TRD New York /
Dec.December 04, 2008 11:38 AM

The credit crunch that has made it harder for developers to pay contractors has led to a near-doubling of the number of mechanic’s liens filed in New York City, real estate attorneys said.

The tally of mechanic’s liens increased from an average of 394 per month in 2006 to an average of about 769 over the past three months for construction projects in the five boroughs, according to data from real estate analysis firm PropertyShark.com.

Mechanic’s liens are filed by contractors to publicly establish their claim of payment if they have not been paid or have not been paid in full. The action, filed with the county clerk’s offices, records the claim on the property. A lien makes it more difficult to sell real estate because in general lenders do not want to loan money while outstanding claims exist on a property.

White Plains real estate attorney Ronald Steinvurzel said the lack of financing is the reason for the increase in liens.

“That is the real driving force behind the liens and foreclosure actions. Even if there is a great relationship between the owner and the contractor, if [developers] can’t get money from the bank, they just can’t pay,” he said.

There was an average of 769 liens filed per month between September and November, 2008. The figures for last month run through November 24, according to PropertyShark.com.

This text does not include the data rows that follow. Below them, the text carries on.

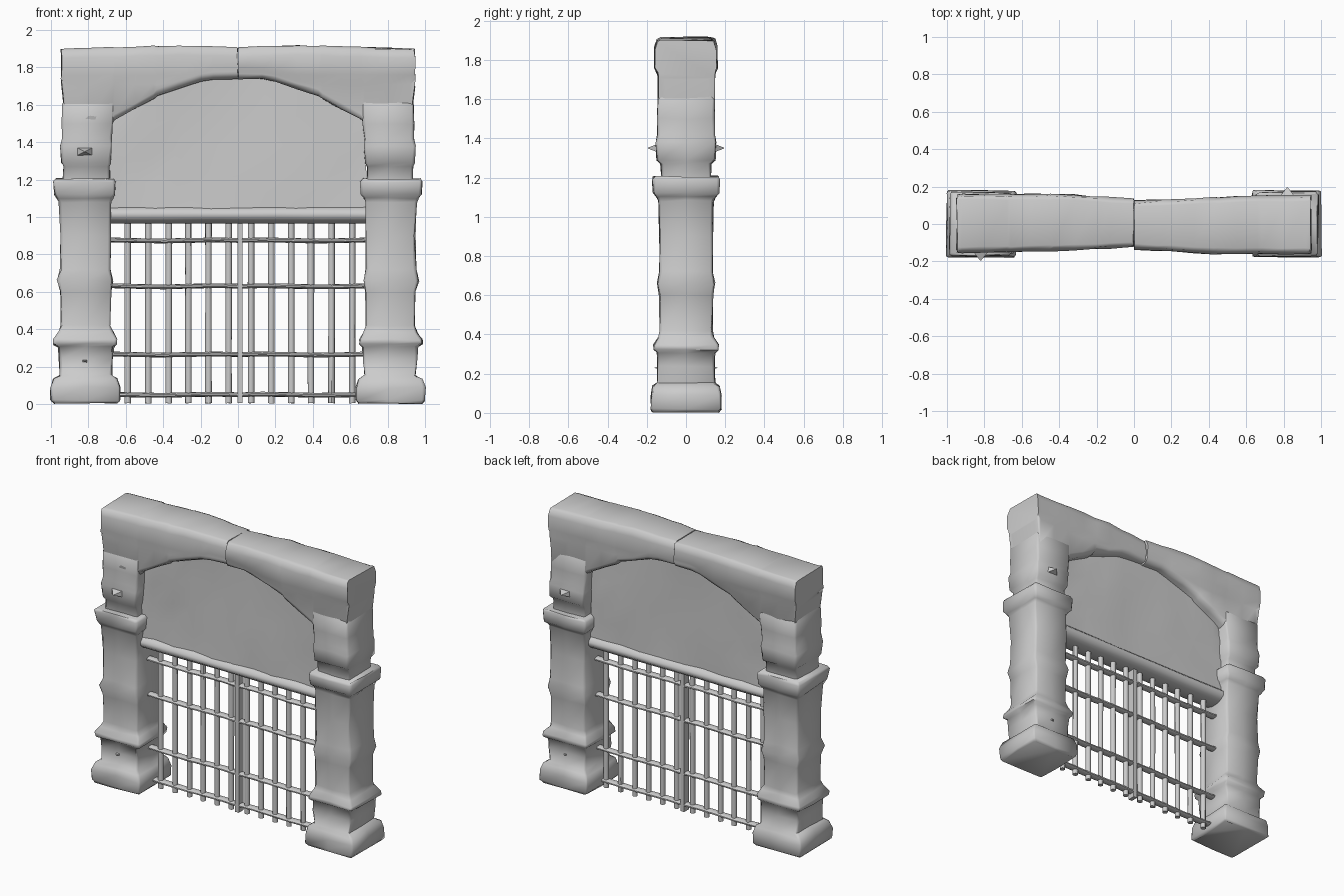
import bpy, bmesh, math, random
from mathutils import Vector

random.seed(4)
cube = bpy.data.objects.get("Cube")
if cube:
    bpy.data.objects.remove(cube)

stone = bpy.data.materials.new("grey_stone")
stone.use_nodes = True
GREY = (0.6, 0.6, 0.6, 1)
stone.diffuse_color = GREY
stone.node_tree.nodes["Principled BSDF"].inputs["Base Color"].default_value = GREY


def loft(name, rings, jitter=0.0, turn=False, angle=45):
    """Skin equal rings of points; turn spins the part half a circle about z."""
    bm = bmesh.new()
    rows = []
    for ring in rings:
        row = []
        for p in ring:
            v = Vector(p) + Vector([random.uniform(-jitter, jitter) for _ in range(3)])
            if turn:
                v.x, v.y = -v.x, -v.y
            row.append(bm.verts.new(v))
        rows.append(row)
    n = len(rows[0])
    for a, b in zip(rows, rows[1:]):
        for i in range(n):
            j = (i + 1) % n
            bm.faces.new((a[i], a[j], b[j], b[i]))
    bm.faces.new(rows[0])
    bm.faces.new(rows[-1])
    bmesh.ops.recalc_face_normals(bm, faces=bm.faces)
    mesh = bpy.data.meshes.new(name)
    bm.to_mesh(mesh)
    bm.free()
    mesh.materials.append(stone)
    ob = bpy.data.objects.new(name, mesh)
    bpy.context.collection.objects.link(ob)
    bpy.ops.object.select_all(action='DESELECT')
    ob.select_set(True)
    bpy.context.view_layer.objects.active = ob
    bpy.ops.object.shade_smooth_by_angle(angle=math.radians(angle))


def column_ring(x0, x1, d, z, c=0.012):
    """Chamfered rectangle with a middle point on each side."""
    xm = (x0 + x1) / 2
    return [(x0 + c, -d, z), (xm, -d, z), (x1 - c, -d, z), (x1, c - d, z), (x1, 0, z),
            (x1, d - c, z), (x1 - c, d, z), (xm, d, z), (x0 + c, d, z), (x0, d - c, z),
            (x0, 0, z), (x0, c - d, z)]


def interpolate(points, x):
    for (xa, za), (xb, zb) in zip(points, points[1:]):
        if x <= xb:
            return za + (zb - za) * max(0, (x - xa) / (xb - xa))
    return points[-1][1]


def round_ring(center, axis, ra, rb, sides=10):
    """Ellipse of points around a centre, square to the named axis."""
    cx, cy, cz = center
    out = []
    for i in range(sides):
        t = 2 * math.pi * (i + 0.5) / sides
        a, b = ra * math.cos(t), rb * math.sin(t)
        out.append({'x': (cx, cy + a, cz + b), 'y': (cx + a, cy, cz + b),
                    'z': (cx + a, cy + b, cz)}[axis])
    return out


# profiles: outer x, inner x, half depth, z
lower = [(-.985, -.645, .17, .005), (-1, -.63, .18, .02), (-1, -.63, .18, .09),
         (-.985, -.645, .17, .135), (-.95, -.675, .145, .155), (-.955, -.67, .145, .24),
         (-.96, -.665, .145, .305), (-.985, -.65, .165, .32), (-.985, -.65, .165, .345),
         (-.955, -.67, .14, .385), (-.945, -.685, .133, .42), (-.95, -.68, .135, .6),
         (-.965, -.67, .145, .66), (-.95, -.685, .135, .72), (-.945, -.68, .135, .9),
         (-.955, -.68, .138, 1.08), (-.965, -.67, .148, 1.1), (-.98, -.658, .166, 1.12),
         (-.985, -.655, .17, 1.19), (-.975, -.665, .165, 1.205)]
upper = [(-.935, -.69, .125, 1.19), (-.935, -.69, .128, 1.27), (-.945, -.68, .148, 1.29),
         (-.948, -.675, .152, 1.38), (-.94, -.675, .145, 1.42), (-.94, -.668, .145, 1.5),
         (-.94, -.66, .143, 1.6), (-.93, -.66, .13, 1.62), (-.93, -.66, .13, 1.74)]
arch = [(-.945, 1.7), (-.92, 1.5), (-.68, 1.49), (-.66, 1.52), (-.45, 1.63), (-.43, 1.65),
        (-.2, 1.725), (-.13, 1.738), (0, 1.738)]
crown = [(-.95, 1.9), (-.6, 1.908), (-.35, 1.918), (0, 1.908)]
front_depth = [(-.95, .156), (-.5, .145), (-.2, .135), (0, .124)]
back_depth = [(-.95, .16), (-.35, .16), (-.25, .148), (0, .138)]


def arch_ring(x):
    """Cross-section of the arch: a bulging top band over a rounded lower face."""
    zb, zt = interpolate(arch, x), interpolate(crown, x)
    lip, low = max(1.76, zb + .06), max(1.71, zb + .04)

    def face(d, inset):
        return [(d - inset - .035, zb), (d - inset - .01, zb + .01), (d - inset, zb + .03),
                (d - inset, low), (d, lip), (d, zt - .05), (d - .012, zt - .008),
                (d - .03, zt)]
    shrink = min(1, (1.77 - zb) / .1)
    front = face(interpolate(front_depth, x), .01 * shrink)
    back = face(interpolate(back_depth, x), .022 * shrink)
    return [(x, -y, z) for y, z in front] + [(x, y, z) for y, z in reversed(back)]


for turn, side in ((False, "right"), (True, "left")):
    # pillar
    loft(side + "_pillar", [column_ring(*p) for p in lower], .005, turn, 65)
    loft(side + "_upper_pillar", [column_ring(*p) for p in upper], .004, turn, 65)
    # half of the arch, with a narrow joint in the middle
    xs = [-.945, -.92, -.8, -.68, -.66, -.55, -.45, -.43, -.32, -.2, -.13, -.002]
    loft(side + "_arch_half", [arch_ring(x) for x in xs], .004, turn, 70)
    # chipped stone edges
    for z, y, r in ((1.35, -.195, .03), (.23, -.16, .02)):
        loft(side + "_stone_chip", [round_ring((-.82, y + .05, z), 'y', 2 * r, r, 4),
                                    round_ring((-.82, y, z), 'y', .004, .002, 4)], 0, turn, 30)

# gate leaves: upright bars and flattened rails
GATE_X = .01
for s in (-1, 1):
    for x in (.6, .49, .38, .275, .168, .06):
        loft("gate_bar", [round_ring((GATE_X + s * x, 0, z), 'z', .018, .018)
                          for z in (.005, .3, .65, .98)], .001)
    for z in (.05, .265, .63, .875):
        loft("gate_rail", [round_ring((GATE_X + s * x, 0, z + .003 * math.sin(11 * x)),
                                      'x', .028, .013)
                           for x in (.69, .55, .4, .25, .12, .01)], .0007)

# middle post
loft("gate_post", [[(GATE_X + x, y, z) for x, y in
                    ((-.014, -.026), (.014, -.026), (.014, .026), (-.014, .026))]
                   for z in (.005, .98)])

# panel filling the arch
panel = []
for x in [-.69, -.6, -.45, -.3, -.15, 0, .15, .3, .45, .6, .69]:
    zt = interpolate(arch, -abs(x)) + .02
    heights = [1.03 + (zt - 1.03) * k / 4 for k in range(5)]
    panel.append([(x, -.066, z) for z in heights] + [(x, .066, z) for z in reversed(heights)])
loft("arch_panel", panel, .01)

# beam under the panel
loft("gate_beam", [round_ring((x, 0, 1.014), 'x', .098, .05, 12)
                   for x in (-.685, -.4, -.1, .2, .45, .685)], .002, angle=60)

In 2006, there was an average of 394 mechanic’s liens filed per month, with a high of 503 in August, according to the data. The following year, there was an average of 442 per month, with October recording the most at 533. The average so far this year is 616 per month. The greatest number of filings was in September, when there were 800.

The PropertyShark.com data is imperfect because it only includes a maximum of one lien per contractor, for each month, per property, among all private building classes except one- and two-family homes in the five boroughs, while there could be more liens filed on a given property.

Steinvurzel represented a New Jersey asbestos abatement contractor who sued Swig Equities for $764,100, at 25 Broad Street in the Financial District, in October, after first filing a lien against the building. At three Manhattan construction projects, Steinvurzel is representing a contractor with two claims greater than $200,000, and another for less than $100,000. His client is considering filing liens on the projects because they have not been paid.

Larry Hutcher, a partner with Manhattan law firm Davidoff, Malito and Hutcher, estimated that his firm has filed 25 percent more liens this year compared to 2007, as developers have stretched payment terms from 30 days to 180 days or more.

Most mortgages contain a provision that liens must be removed within 30 or 60 days or the lender can consider the loan in default, real estate attorneys said.

“The lien generally enables you, as the creditor, to put pressure on the developer,” Hutcher said.


Related Articles

arrow_forward_ios
(Image by Wolfgang & Hite via Dezeen)

Hudson Yards megadevelopment inspires a new line of sex toys

Hudson Yards megadevelopment inspires a new line of sex toys
Cammeby's International Group founder Rubin Schron and, from top: 194-05 67th Avenue, 189-15 73rd Avenue and 64-05 186th Lane (Credit: Google Maps)

Ruby Schron lands $500M refi for sprawling Queens apartment portfolio

Ruby Schron lands $500M refi for sprawling Queens apartment portfolio
Wendy Silverstein (Credit: Getty Images)

Wendy Silverstein, co-head of WeWork’s real-estate fund, is out

Wendy Silverstein, co-head of WeWork’s real-estate fund, is out
From left: SL Green CEO Marc Holliday, Ceruzzi Properties’ Arthur Hooper, the Lipstick Building at 885 Third Avenue and IRSA president Eduardo Elsztain (Getty, Wikipedia, Google Maps)

Lipstick Building ground rent reset leads to appraisal dispute

Lipstick Building ground rent reset leads to appraisal dispute
Knotel CEO Amol Sarva (Sasha Maslov, iStock)

Knotel’s Q2 revenue plunged 20%

Knotel’s Q2 revenue plunged 20%
Heirs unapparent: How RE firms plan — or don’t — for futures without the founder

Heirs unapparent: How RE firms plan — or don’t — for futures without the founder

Heirs unapparent: How RE firms plan — or don’t — for futures without the founder
Ziel Feldman (iStock)

HFZ Capital launches new fund for REIT investing

HFZ Capital launches new fund for REIT investing
Privacy is the newest amenity

Privacy is the newest amenity

Privacy is the newest amenity
arrow_forward_ios

The Deal's newsletters give you the latest scoops, fresh headlines, marketing data, and things to know within the industry.

Loading...